:: Source data

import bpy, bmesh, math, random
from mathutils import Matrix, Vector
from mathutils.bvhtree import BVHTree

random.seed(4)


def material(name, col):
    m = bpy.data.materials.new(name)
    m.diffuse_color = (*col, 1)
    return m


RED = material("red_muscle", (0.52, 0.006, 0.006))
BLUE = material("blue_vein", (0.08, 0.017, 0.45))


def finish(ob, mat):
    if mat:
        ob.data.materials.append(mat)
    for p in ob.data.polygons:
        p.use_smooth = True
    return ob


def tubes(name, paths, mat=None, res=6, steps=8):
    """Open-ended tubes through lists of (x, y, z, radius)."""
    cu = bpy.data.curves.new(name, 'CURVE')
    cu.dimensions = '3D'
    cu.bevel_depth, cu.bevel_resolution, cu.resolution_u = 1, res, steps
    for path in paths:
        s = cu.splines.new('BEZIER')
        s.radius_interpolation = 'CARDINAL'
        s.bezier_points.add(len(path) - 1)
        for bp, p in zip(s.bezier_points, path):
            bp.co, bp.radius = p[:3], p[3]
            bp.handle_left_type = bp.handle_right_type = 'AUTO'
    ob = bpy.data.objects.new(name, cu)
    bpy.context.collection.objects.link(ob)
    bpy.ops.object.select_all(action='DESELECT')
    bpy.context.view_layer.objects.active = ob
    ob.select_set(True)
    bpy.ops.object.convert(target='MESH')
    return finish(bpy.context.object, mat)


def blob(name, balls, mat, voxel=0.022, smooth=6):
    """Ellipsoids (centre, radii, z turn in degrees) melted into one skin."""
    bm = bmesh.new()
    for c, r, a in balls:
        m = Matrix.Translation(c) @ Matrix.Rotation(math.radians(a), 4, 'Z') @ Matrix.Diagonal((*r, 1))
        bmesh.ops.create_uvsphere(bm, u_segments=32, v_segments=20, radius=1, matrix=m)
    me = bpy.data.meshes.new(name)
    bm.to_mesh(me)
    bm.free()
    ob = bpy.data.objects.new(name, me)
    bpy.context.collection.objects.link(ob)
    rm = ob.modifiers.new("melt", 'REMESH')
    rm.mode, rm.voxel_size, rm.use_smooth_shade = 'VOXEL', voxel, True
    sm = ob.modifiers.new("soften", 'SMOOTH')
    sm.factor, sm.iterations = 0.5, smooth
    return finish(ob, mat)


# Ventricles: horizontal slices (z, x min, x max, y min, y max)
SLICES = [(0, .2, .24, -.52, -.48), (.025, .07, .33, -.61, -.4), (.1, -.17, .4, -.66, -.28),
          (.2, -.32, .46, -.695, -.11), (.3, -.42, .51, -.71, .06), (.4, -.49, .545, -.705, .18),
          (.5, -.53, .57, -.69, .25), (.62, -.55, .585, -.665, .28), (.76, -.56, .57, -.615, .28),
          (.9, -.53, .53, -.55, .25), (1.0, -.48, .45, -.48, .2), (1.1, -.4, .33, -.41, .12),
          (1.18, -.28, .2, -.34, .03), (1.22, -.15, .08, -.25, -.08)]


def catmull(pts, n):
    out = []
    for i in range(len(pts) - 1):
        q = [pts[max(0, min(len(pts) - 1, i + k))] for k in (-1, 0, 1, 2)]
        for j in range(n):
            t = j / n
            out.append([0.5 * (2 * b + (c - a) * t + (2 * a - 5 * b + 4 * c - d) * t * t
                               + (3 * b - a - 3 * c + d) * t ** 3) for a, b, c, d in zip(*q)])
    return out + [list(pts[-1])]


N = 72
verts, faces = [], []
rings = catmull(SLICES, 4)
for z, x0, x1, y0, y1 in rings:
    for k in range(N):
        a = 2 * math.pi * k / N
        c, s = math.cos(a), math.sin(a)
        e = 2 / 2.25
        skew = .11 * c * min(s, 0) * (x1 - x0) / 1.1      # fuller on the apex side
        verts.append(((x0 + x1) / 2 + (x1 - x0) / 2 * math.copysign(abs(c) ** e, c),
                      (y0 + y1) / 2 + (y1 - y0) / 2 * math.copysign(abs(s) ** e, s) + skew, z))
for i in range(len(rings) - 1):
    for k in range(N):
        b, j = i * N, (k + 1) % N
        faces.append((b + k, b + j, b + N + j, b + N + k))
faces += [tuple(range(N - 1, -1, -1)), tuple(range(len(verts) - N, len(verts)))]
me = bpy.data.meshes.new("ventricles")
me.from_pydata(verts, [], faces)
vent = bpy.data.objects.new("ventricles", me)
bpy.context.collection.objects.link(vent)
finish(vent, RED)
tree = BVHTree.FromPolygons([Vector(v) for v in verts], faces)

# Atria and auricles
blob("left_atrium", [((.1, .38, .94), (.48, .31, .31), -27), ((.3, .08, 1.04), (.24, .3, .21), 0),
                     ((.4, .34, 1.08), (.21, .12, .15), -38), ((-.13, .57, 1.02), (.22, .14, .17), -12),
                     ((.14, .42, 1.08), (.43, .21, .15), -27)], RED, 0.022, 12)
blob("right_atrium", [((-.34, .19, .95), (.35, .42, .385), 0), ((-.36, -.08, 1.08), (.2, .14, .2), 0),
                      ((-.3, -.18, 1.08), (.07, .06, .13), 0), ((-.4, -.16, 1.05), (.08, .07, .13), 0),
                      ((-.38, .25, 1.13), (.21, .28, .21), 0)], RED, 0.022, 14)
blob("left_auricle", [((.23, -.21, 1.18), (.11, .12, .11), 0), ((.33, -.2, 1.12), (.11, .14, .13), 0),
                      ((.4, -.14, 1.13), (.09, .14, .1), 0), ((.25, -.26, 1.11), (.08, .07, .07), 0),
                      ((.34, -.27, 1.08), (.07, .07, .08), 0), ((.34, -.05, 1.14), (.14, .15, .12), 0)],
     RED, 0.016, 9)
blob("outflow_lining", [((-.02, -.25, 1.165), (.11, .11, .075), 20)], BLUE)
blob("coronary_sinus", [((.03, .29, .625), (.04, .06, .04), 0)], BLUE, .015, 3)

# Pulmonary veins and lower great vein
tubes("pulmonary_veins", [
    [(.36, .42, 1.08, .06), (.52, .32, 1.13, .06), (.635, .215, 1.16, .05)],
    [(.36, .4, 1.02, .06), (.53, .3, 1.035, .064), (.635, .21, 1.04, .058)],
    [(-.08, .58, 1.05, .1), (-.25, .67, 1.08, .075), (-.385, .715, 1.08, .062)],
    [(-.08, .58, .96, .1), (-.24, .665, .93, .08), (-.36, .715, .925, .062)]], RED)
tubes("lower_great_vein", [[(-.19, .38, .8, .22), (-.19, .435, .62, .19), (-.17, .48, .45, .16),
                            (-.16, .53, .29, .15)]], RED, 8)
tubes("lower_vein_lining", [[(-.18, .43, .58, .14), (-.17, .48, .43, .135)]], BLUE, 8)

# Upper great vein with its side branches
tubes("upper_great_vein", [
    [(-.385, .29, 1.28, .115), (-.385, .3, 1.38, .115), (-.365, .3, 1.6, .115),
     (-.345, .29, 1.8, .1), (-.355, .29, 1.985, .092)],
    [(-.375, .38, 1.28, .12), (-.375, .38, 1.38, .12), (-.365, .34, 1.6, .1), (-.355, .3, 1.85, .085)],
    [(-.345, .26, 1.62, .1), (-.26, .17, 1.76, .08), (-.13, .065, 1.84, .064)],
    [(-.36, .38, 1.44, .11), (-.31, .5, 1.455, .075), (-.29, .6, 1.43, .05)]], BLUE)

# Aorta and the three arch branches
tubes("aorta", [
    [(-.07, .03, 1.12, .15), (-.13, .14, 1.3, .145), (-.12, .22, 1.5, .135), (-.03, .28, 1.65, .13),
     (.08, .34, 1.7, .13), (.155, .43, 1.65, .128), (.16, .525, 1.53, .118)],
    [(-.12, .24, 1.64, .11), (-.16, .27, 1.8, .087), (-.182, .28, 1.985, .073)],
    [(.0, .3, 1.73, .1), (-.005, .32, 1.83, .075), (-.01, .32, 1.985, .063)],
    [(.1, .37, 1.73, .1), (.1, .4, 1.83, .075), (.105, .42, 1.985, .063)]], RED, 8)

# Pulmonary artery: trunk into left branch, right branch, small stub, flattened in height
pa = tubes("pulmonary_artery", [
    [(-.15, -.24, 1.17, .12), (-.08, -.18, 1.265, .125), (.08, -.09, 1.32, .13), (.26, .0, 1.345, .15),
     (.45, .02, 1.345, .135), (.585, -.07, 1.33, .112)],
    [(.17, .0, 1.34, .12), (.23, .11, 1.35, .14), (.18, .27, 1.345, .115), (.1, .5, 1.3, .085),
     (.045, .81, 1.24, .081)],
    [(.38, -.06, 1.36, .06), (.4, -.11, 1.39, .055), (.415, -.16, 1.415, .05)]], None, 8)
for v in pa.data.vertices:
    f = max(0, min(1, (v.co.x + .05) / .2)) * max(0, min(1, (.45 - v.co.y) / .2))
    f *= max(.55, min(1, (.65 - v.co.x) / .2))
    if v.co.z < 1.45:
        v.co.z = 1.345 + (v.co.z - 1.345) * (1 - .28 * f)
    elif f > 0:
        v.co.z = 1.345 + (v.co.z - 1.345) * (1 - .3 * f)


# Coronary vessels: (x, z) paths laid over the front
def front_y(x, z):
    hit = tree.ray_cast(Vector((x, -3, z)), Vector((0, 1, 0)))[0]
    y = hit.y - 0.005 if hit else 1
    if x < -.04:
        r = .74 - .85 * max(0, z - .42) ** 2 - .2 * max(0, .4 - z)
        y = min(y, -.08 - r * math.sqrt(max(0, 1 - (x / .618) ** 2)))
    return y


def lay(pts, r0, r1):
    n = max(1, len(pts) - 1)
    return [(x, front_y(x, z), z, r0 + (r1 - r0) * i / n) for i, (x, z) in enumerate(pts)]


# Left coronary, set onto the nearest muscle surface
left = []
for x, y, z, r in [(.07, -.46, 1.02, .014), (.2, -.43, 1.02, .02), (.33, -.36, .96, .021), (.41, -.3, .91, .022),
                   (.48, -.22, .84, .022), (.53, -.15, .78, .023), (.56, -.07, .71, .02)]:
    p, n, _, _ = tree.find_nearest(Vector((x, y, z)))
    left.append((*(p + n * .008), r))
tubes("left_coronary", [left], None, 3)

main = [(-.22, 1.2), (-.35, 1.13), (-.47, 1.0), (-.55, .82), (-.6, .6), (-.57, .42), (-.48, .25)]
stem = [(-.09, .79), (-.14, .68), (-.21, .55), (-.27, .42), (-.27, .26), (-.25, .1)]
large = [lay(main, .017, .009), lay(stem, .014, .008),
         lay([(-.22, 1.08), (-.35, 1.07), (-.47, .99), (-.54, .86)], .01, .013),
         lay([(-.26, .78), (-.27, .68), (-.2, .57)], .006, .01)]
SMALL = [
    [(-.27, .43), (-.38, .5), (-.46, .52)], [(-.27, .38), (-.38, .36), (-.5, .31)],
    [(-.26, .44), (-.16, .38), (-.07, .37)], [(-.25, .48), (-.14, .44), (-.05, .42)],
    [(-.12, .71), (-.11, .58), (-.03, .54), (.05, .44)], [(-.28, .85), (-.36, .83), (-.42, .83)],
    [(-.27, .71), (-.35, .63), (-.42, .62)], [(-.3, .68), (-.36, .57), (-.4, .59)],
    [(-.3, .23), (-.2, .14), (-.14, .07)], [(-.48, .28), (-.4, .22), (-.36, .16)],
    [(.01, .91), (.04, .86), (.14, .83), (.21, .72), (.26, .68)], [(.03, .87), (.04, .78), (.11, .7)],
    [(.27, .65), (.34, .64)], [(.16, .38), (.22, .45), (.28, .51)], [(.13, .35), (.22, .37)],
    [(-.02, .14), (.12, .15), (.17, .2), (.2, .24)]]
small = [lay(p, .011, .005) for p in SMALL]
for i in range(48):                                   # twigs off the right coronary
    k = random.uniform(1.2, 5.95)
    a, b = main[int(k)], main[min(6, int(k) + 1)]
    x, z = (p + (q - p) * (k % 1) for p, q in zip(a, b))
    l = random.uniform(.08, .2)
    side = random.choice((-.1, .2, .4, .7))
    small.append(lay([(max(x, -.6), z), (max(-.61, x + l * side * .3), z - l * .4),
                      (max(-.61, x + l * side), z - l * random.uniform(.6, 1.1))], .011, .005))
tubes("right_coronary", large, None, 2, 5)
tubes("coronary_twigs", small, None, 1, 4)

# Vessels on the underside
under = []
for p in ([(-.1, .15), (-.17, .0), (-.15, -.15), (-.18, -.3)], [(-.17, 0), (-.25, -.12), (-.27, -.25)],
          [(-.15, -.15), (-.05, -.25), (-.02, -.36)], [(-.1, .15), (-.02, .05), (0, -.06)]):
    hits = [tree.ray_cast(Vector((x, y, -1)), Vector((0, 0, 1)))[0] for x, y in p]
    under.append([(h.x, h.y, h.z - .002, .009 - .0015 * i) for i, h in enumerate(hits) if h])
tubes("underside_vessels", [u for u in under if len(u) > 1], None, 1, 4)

::::

▶ Aim of the exercise
For the word "catmull", state how many lines of the entries contain it, with nothing else.

▶ Your solution
2